Meanwhile, Perth and Adelaide both outperformed their six-month average pace of growth in April, and 0.2 per cent and 0.4 per cent growth, respectively, which, according to CoreLogic, demonstrates “some resilience” despite weaker conditions.
Expensive markets to slow the fastest
According to CoreLogic’s stratified hedonic index, it is the most expensive markets around the nation that are slowing the fastest, with the top quartile of each market weakening substantially compared with other subsections of the market.
Quarterly gains across the top quartile of the market reduced from 6.6 per cent in late 2019 to 2.4 per cent in the three months ending April 2020.
Further, the top quartile of capital city markets recorded a rise of just 0.1 per cent in April, compared with a 0.3 per cent increase for the “middle” of the market, and a 0.2 per cent rise across the lower quartile.
“Melbourne’s upper quartile market was the biggest drag on the aggregate measures, with dwelling values down 0.8 per cent in April, while the lower quartile and middle of the market continued to record a subtle rise in values over the month,” CoreLogic stated.
Meanwhile, in Sydney, the upper quartile, previously leading the pace of growth, saw the lowest monthly rise in April at 0.3 per cent, while the NSW capital’s middle quartiles recorded a stronger 0.6 per cent lift in values.
“The trends were more even across the value-based strata of the smaller capitals, reflecting a more sustainable history of capital gains,” CoreLogic noted.

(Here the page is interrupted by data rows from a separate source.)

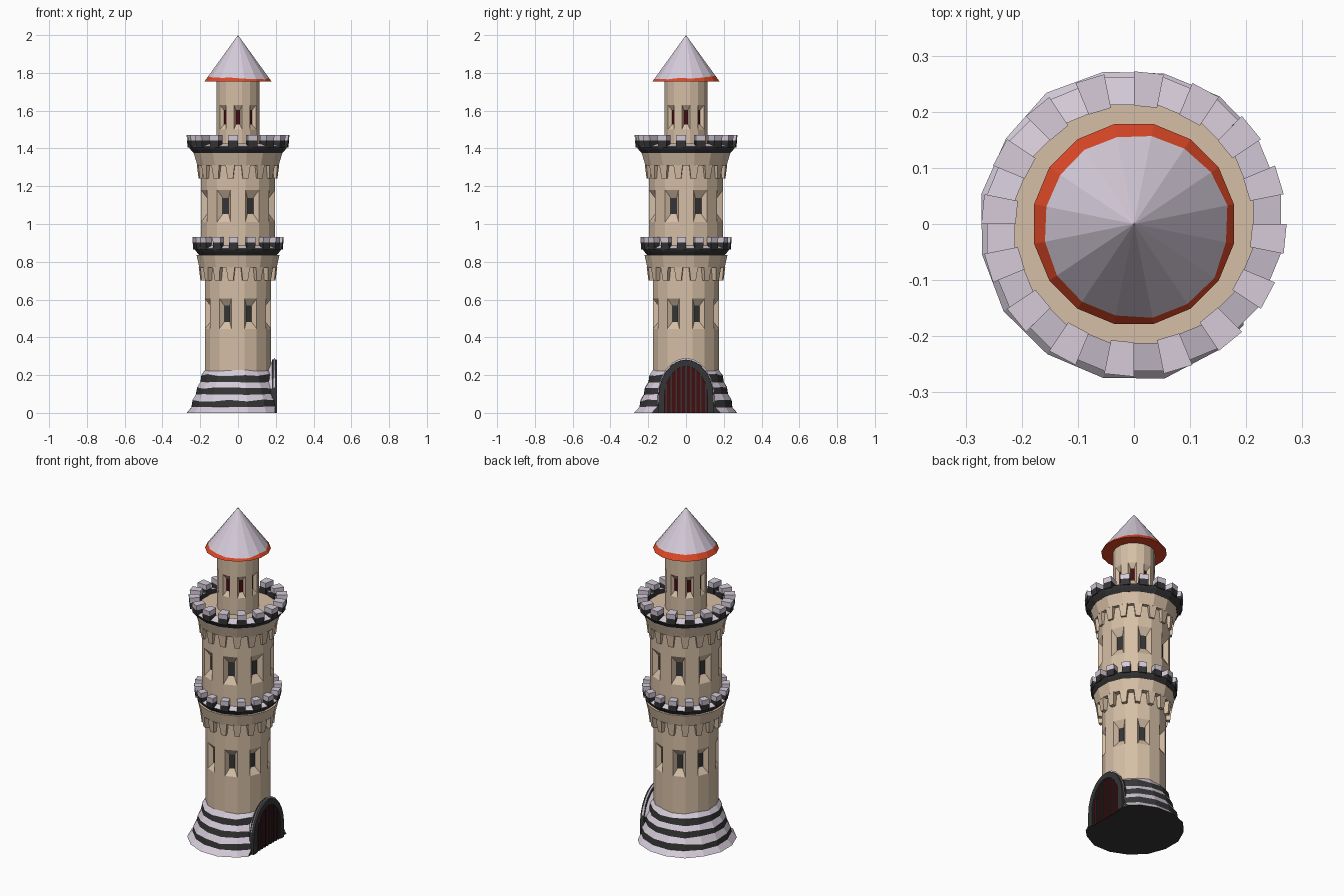
import bpy, bmesh, math, random
from mathutils import Vector

if "Cube" in bpy.data.objects:
    bpy.data.objects.remove(bpy.data.objects["Cube"])

random.seed(4)
SEG = 2 * math.pi / 16
C16 = math.cos(SEG / 2)


def material(name, rgb):
    m = bpy.data.materials.new(name)
    m.diffuse_color = (*rgb, 1)
    m.use_nodes = True
    m.node_tree.nodes["Principled BSDF"].inputs["Base Color"].default_value = m.diffuse_color
    return m


MATS = [material("sandstone", (0.67, 0.52, 0.38)),
        material("pale_snow", (0.67, 0.60, 0.70)),
        material("charcoal_stone", (0.036, 0.036, 0.038)),
        material("orange_tile", (0.72, 0.065, 0.02)),
        material("dark_red_wood", (0.06, 0.004, 0.005))]
SAND, SNOW, DARK, ORANGE, RED = range(5)


def finish(bm, name):
    bmesh.ops.recalc_face_normals(bm, faces=bm.faces[:])
    me = bpy.data.meshes.new(name)
    bm.to_mesh(me)
    bm.free()
    for m in MATS:
        me.materials.append(m)
    ob = bpy.data.objects.new(name, me)
    bpy.context.collection.objects.link(ob)
    return ob


def polar(r, a, z):
    return Vector((r * math.cos(a), r * math.sin(a), z))


def lathe(bm, prof, mats, closed=False, caps=(SAND, SAND), jitter=None):
    """16-sided turning, radii measured to the flats; flats face the axes."""
    rings = []
    for i, (r, z) in enumerate(prof):
        jr, jz = jitter[i] if jitter else (0, 0)
        rings.append([bm.verts.new(polar(r / C16 + random.uniform(-jr, jr), (k - 0.5) * SEG,
                                         z + random.uniform(-jz, jz))) for k in range(16)])
    rows = []
    n = len(rings)
    for i in range(n if closed else n - 1):
        a, b = rings[i], rings[(i + 1) % n]
        row = []
        for k in range(16):
            f = bm.faces.new((a[k], a[(k + 1) % 16], b[(k + 1) % 16], b[k]))
            f.material_index = mats[i]
            row.append(f)
        rows.append(row)
    if not closed:
        bm.faces.new(rings[0][::-1]).material_index = caps[0]
        bm.faces.new(rings[-1]).material_index = caps[1]
    return rows


def hexa(bm, low, high, mat):
    """Solid between two quads."""
    a = [bm.verts.new(p) for p in low]
    b = [bm.verts.new(p) for p in high]
    faces = [bm.faces.new(a[::-1]), bm.faces.new(b)]
    faces += [bm.faces.new((a[i], a[(i + 1) % 4], b[(i + 1) % 4], b[i])) for i in range(4)]
    for f in faces:
        f.material_index = mat


def sector(r0, r1, a0, a1, z):
    return [polar(r0, a0, z), polar(r1, a0, z), polar(r1, a1, z), polar(r0, a1, z)]


# Tower storeys with splayed, recessed windows
def storey(name, r, z0, z1, w0, w1, first, width, height, depth, pane):
    bm = bmesh.new()
    rows = lathe(bm, [(r, z0), (r, w0), (r, w1), (r, z1)], [SAND] * 3)
    bm.normal_update()
    for f in rows[1][first::2]:
        bmesh.ops.inset_individual(bm, faces=[f], thickness=0.004)
        c = f.calc_center_median()
        out = Vector((c.x, c.y, 0)).normalized()
        side = Vector((-out.y, out.x, 0))
        for v in f.verts:
            d = v.co - c
            s = math.copysign(width / 2, d.dot(side))
            v.co = c - out * depth + side * s + Vector((0, 0, math.copysign(height / 2, d.z)))
        f.material_index = pane
    finish(bm, name)


storey("lower_storey", 0.175, 0.15, 0.84, 0.445, 0.605, 1, 0.03, 0.085, 0.025, DARK)
storey("middle_storey", 0.195, 0.80, 1.38, 1.01, 1.18, 1, 0.034, 0.085, 0.025, DARK)
storey("top_turret", 0.113, 1.36, 1.765, 1.50, 1.63, 0, 0.02, 0.075, 0.018, RED)


# Flared corbel skirt with hanging teeth
def skirt(name, rin, rb, rm, rt, zb, zm, zt):
    bm = bmesh.new()
    lathe(bm, [(rin, zm), (rm, zm), (rt, zt), (rin, zt)], [SAND] * 4, closed=True)
    for k in range(16):
        a = (k + 0.5) * SEG
        t, b = math.radians(6.5), math.radians(4)
        hexa(bm, sector(rin, rb / C16, a - b, a + b, zb),
             sector(rin, rm / C16, a - t, a + t, zm + 0.003), SAND)
    finish(bm, name)


skirt("lower_corbels", 0.165, 0.196, 0.205, 0.220, 0.70, 0.77, 0.837)
skirt("upper_corbels", 0.185, 0.206, 0.215, 0.235, 1.24, 1.31, 1.377)


# Dark parapet ring with snow-topped merlons
def parapet(name, rin, dr, z):
    bm = bmesh.new()
    lathe(bm, [(rin, z), (0.235 + dr, z), (0.252 + dr, z + 0.02), (0.262 + dr, z + 0.036),
               (rin, z + 0.05)], [DARK, DARK, DARK, SNOW, DARK], closed=True)
    for k in range(16):
        a0, a1 = (k - 0.5) * SEG, k * SEG
        ri, ro = rin - 0.001, 0.270 + dr
        hexa(bm, sector(ri, ro - 0.003, a0, a1, z + 0.03), sector(ri, ro, a0, a1, z + 0.066), DARK)
        hexa(bm, sector(ri, ro, a0, a1, z + 0.066), sector(ri, ro + 0.002, a0, a1, z + 0.095), SNOW)
    finish(bm, name)


parapet("lower_parapet", 0.200, -0.030, 0.835)
parapet("upper_parapet", 0.212, 0.0, 1.375)

# Walkway floor inside the upper parapet
bm = bmesh.new()
lathe(bm, [(0.213, 1.37), (0.213, 1.40)], [SAND])
finish(bm, "walkway_floor")

# Conical roof: orange eaves, uneven snow line
bm = bmesh.new()
lathe(bm, [(0.113, 1.754), (0.178, 1.754)], [ORANGE], caps=(ORANGE, ORANGE))
bmesh.ops.delete(bm, geom=[f for f in bm.faces], context='FACES')
apex = bm.verts.new((0, 0, 2.0))
eave, snow = [], []
for k in range(16):
    a = (k - 0.5) * SEG
    wave = 0.161 + 0.006 * math.cos(a + 0.8) + random.uniform(-0.003, 0.003)
    eave.append(bm.verts.new(polar(0.178 / C16, a, 1.754)))
    snow.append(bm.verts.new(polar(wave / C16, a, 2.0 - 0.246 * wave / 0.178)))
bm.faces.new(eave[::-1]).material_index = ORANGE
for k in range(16):
    j = (k + 1) % 16
    bm.faces.new((eave[k], eave[j], snow[j], snow[k])).material_index = ORANGE
    bm.faces.new((snow[k], snow[j], apex)).material_index = SNOW
finish(bm, "roof")

# Stepped base with snow on each ledge, cut flat behind the gate
bm = bmesh.new()
lathe(bm, [(0.270, 0), (0.246, 0.03), (0.241, 0.065), (0.222, 0.098), (0.217, 0.132),
           (0.199, 0.162), (0.194, 0.20), (0.172, 0.228)],
      [SNOW, DARK, SNOW, DARK, SNOW, DARK, SNOW], caps=(DARK, SNOW),
      jitter=[(0.006, 0), (0.002, 0.003), (0.001, 0.006), (0.002, 0.003), (0.001, 0.006),
              (0.002, 0.003), (0.001, 0.006), (0, 0.006)])
cut = bmesh.ops.bisect_plane(bm, geom=bm.verts[:] + bm.edges[:] + bm.faces[:],
                             plane_co=(0.195, 0, 0), plane_no=(1, 0, 0), clear_outer=True)
edges = [e for e in cut['geom_cut'] if isinstance(e, bmesh.types.BMEdge)]
for f in bmesh.ops.contextual_create(bm, geom=edges)['faces']:
    f.material_index = DARK
finish(bm, "stepped_base")


# Gate on the +x side
def arch(x, w, top, spring=0.08, n=12):
    pts = [Vector((x, w, 0))]
    for i in range(n + 1):
        t = math.pi * i / n
        pts.append(Vector((x, w * math.cos(t), spring + (top - spring) * math.sin(t))))
    return pts + [Vector((x, -w, 0))]


def loft(bm, loops, mat, closed):
    vs = [[bm.verts.new(p) for p in lp] for lp in loops]
    n = len(vs[0])
    for i in range(len(vs) if closed else len(vs) - 1):
        a, b = vs[i], vs[(i + 1) % len(vs)]
        for k in range(n - 1 if closed else n):
            j = (k + 1) % n
            bm.faces.new((a[k], a[j], b[j], b[k])).material_index = mat
    ends = [[lp[0] for lp in vs], [lp[-1] for lp in vs]] if closed else [vs[0], vs[-1]]
    for e in ends:
        bm.faces.new(e).material_index = mat


bm = bmesh.new()
loft(bm, [arch(0.18, 0.148, 0.283), arch(0.207, 0.146, 0.281),
          arch(0.207, 0.114, 0.247), arch(0.18, 0.114, 0.247)], DARK, True)
finish(bm, "gate_arch")

bm = bmesh.new()
loft(bm, [arch(0.12, 0.12, 0.20), arch(0.195, 0.151, 0.291)], SNOW, False)
for f in bm.faces:
    c = f.calc_center_median()
    if c.z < 0.12 and len(f.verts) == 4:
        f.material_index = DARK
finish(bm, "gate_snow_hood")

bm = bmesh.new()
loft(bm, [arch(0.190, 0.118, 0.25), arch(0.198, 0.118, 0.25)], RED, False)
finish(bm, "gate_door")

bm = bmesh.new()
for i in range(9):
    y = -0.104 + i * 0.026
    h = 0.08 + 0.167 * math.sqrt(1 - (y / 0.116) ** 2)
    quad = [(0.196, y - 0.004), (0.203, y - 0.004), (0.203, y + 0.004), (0.196, y + 0.004)]
    hexa(bm, [(*q, 0) for q in quad], [(*q, h) for q in quad], DARK)
finish(bm, "gate_bars")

“Premium housing markets have previously been more reactive to changes in the economic environment, and this trend is once again becoming apparent.”